> _What you will do_
Stopping at the line that holds "t = 2 * math.pi * (i + 0.5) / n", repeat the lines below exactly, starting from the very first and including that final line.
---+---
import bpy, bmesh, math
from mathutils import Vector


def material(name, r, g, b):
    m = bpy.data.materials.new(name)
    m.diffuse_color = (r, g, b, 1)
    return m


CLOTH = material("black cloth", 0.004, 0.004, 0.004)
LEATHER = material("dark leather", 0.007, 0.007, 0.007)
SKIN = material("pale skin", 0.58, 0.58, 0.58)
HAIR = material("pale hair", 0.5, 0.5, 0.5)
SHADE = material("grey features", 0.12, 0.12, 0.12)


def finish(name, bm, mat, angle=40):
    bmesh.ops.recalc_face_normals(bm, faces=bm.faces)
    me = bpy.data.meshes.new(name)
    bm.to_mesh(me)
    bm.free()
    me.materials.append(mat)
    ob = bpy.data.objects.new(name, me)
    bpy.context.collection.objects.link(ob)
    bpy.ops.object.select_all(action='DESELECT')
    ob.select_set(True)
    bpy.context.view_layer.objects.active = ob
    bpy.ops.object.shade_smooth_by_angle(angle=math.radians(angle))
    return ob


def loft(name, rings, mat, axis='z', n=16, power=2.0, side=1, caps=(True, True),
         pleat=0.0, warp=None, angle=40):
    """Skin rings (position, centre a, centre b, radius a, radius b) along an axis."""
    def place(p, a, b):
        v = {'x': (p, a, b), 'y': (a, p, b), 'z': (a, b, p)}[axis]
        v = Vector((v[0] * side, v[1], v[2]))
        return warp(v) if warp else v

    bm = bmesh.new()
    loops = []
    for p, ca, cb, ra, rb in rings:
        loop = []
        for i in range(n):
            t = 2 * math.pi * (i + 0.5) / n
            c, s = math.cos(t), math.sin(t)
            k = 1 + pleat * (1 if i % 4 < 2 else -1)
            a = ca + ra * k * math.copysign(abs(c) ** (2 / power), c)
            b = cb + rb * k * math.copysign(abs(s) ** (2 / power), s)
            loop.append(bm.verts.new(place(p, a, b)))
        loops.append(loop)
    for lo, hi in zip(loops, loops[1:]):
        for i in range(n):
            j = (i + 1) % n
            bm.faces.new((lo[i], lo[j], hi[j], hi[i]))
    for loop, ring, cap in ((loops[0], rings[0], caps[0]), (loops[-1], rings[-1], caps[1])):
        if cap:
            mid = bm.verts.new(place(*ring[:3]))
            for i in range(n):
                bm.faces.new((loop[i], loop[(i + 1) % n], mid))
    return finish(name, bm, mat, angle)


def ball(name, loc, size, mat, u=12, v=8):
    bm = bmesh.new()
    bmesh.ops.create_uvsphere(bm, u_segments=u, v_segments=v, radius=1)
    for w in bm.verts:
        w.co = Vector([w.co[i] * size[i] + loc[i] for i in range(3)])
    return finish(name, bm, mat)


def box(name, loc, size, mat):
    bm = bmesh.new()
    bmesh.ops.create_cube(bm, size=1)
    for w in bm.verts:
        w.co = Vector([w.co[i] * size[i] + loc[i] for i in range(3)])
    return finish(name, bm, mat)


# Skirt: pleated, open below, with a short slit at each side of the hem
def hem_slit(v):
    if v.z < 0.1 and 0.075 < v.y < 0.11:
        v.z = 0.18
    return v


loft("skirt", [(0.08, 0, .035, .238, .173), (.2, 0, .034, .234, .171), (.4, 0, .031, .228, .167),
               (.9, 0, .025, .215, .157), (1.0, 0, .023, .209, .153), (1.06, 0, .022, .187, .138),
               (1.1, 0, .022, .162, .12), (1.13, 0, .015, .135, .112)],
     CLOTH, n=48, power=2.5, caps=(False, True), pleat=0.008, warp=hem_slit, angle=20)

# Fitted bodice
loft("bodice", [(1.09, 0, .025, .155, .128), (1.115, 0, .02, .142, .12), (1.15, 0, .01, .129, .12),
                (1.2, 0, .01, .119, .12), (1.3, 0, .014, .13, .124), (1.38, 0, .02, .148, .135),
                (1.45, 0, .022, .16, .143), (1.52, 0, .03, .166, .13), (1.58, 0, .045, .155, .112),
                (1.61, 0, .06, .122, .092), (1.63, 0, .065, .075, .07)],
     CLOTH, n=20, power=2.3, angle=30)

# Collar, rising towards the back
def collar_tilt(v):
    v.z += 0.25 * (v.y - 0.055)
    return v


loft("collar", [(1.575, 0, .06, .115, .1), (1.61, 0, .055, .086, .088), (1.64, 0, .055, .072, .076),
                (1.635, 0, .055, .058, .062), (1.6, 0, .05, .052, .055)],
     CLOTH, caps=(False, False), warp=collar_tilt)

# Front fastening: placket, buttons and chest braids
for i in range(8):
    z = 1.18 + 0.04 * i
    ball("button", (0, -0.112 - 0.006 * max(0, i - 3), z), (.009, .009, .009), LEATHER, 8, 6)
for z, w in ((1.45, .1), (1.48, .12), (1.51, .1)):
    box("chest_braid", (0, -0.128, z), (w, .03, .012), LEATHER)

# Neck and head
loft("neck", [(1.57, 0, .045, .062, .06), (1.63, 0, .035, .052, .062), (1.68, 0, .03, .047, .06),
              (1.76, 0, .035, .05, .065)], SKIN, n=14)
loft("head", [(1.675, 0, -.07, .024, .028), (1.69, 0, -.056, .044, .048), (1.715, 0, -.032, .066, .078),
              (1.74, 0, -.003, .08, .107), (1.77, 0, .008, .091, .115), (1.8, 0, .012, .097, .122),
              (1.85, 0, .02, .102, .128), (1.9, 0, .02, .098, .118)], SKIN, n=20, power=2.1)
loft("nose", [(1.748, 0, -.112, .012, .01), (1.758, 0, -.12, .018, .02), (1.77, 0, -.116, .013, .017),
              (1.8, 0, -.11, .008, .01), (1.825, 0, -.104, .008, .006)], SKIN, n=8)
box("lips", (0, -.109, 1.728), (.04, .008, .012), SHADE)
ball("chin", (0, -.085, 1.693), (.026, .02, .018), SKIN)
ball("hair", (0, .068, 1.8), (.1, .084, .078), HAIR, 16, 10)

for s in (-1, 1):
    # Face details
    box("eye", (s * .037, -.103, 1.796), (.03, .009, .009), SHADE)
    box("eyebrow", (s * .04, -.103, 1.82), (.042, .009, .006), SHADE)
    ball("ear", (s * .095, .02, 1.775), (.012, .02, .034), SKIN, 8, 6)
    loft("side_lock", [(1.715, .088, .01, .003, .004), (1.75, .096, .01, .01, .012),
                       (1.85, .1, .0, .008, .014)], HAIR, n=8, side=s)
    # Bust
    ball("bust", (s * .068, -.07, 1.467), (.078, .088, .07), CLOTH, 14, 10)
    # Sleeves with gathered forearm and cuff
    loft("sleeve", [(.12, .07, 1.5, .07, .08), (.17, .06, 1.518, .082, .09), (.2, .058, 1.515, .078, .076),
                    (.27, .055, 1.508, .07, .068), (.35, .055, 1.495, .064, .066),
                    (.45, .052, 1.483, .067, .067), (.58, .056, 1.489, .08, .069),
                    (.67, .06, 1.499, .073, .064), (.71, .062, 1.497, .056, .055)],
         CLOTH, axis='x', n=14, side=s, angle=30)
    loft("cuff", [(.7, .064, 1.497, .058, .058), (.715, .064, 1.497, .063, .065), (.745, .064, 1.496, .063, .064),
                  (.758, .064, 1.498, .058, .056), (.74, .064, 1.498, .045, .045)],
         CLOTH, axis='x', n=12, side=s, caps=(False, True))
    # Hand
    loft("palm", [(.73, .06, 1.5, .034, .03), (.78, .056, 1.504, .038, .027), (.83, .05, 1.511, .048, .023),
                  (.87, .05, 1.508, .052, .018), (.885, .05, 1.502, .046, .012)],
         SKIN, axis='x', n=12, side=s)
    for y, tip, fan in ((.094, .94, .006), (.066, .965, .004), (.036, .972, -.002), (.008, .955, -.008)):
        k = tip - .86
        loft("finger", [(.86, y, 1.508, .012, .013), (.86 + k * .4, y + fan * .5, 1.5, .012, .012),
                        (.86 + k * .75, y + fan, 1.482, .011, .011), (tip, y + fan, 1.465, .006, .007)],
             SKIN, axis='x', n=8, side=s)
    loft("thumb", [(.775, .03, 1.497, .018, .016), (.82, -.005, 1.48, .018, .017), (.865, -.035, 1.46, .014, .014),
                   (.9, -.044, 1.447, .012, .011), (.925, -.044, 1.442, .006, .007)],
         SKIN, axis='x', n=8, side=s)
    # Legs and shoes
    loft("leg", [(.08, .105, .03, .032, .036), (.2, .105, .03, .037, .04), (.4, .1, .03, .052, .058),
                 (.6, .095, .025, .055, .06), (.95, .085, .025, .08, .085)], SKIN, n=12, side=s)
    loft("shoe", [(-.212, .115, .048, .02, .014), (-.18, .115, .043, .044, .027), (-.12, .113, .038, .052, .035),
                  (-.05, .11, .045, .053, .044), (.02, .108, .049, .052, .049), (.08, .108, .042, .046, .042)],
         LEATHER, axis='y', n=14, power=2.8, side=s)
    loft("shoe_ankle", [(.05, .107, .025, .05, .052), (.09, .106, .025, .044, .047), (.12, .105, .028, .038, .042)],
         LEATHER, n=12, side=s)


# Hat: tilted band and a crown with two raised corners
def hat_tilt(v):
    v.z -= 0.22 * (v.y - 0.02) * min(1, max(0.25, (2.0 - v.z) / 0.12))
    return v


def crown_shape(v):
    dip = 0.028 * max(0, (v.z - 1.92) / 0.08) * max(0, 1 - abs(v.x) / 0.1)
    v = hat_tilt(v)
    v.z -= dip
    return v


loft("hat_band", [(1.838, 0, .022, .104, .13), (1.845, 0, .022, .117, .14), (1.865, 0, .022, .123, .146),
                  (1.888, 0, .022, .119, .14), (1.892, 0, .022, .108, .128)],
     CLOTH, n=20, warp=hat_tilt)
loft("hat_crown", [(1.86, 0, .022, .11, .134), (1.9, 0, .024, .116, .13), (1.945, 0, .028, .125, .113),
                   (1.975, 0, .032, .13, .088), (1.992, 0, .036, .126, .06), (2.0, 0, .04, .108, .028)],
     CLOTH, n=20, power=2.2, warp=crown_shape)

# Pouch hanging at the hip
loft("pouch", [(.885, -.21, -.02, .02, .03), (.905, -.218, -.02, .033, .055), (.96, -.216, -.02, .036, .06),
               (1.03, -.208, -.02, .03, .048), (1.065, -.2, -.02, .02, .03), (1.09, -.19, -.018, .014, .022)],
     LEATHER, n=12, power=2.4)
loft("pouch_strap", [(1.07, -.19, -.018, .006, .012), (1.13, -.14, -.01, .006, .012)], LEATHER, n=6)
---+---
> _Answer space_
import bpy, bmesh, math
from mathutils import Vector


def material(name, r, g, b):
    m = bpy.data.materials.new(name)
    m.diffuse_color = (r, g, b, 1)
    return m


CLOTH = material("black cloth", 0.004, 0.004, 0.004)
LEATHER = material("dark leather", 0.007, 0.007, 0.007)
SKIN = material("pale skin", 0.58, 0.58, 0.58)
HAIR = material("pale hair", 0.5, 0.5, 0.5)
SHADE = material("grey features", 0.12, 0.12, 0.12)


def finish(name, bm, mat, angle=40):
    bmesh.ops.recalc_face_normals(bm, faces=bm.faces)
    me = bpy.data.meshes.new(name)
    bm.to_mesh(me)
    bm.free()
    me.materials.append(mat)
    ob = bpy.data.objects.new(name, me)
    bpy.context.collection.objects.link(ob)
    bpy.ops.object.select_all(action='DESELECT')
    ob.select_set(True)
    bpy.context.view_layer.objects.active = ob
    bpy.ops.object.shade_smooth_by_angle(angle=math.radians(angle))
    return ob


def loft(name, rings, mat, axis='z', n=16, power=2.0, side=1, caps=(True, True),
         pleat=0.0, warp=None, angle=40):
    """Skin rings (position, centre a, centre b, radius a, radius b) along an axis."""
    def place(p, a, b):
        v = {'x': (p, a, b), 'y': (a, p, b), 'z': (a, b, p)}[axis]
        v = Vector((v[0] * side, v[1], v[2]))
        return warp(v) if warp else v

    bm = bmesh.new()
    loops = []
    for p, ca, cb, ra, rb in rings:
        loop = []
        for i in range(n):
            t = 2 * math.pi * (i + 0.5) / n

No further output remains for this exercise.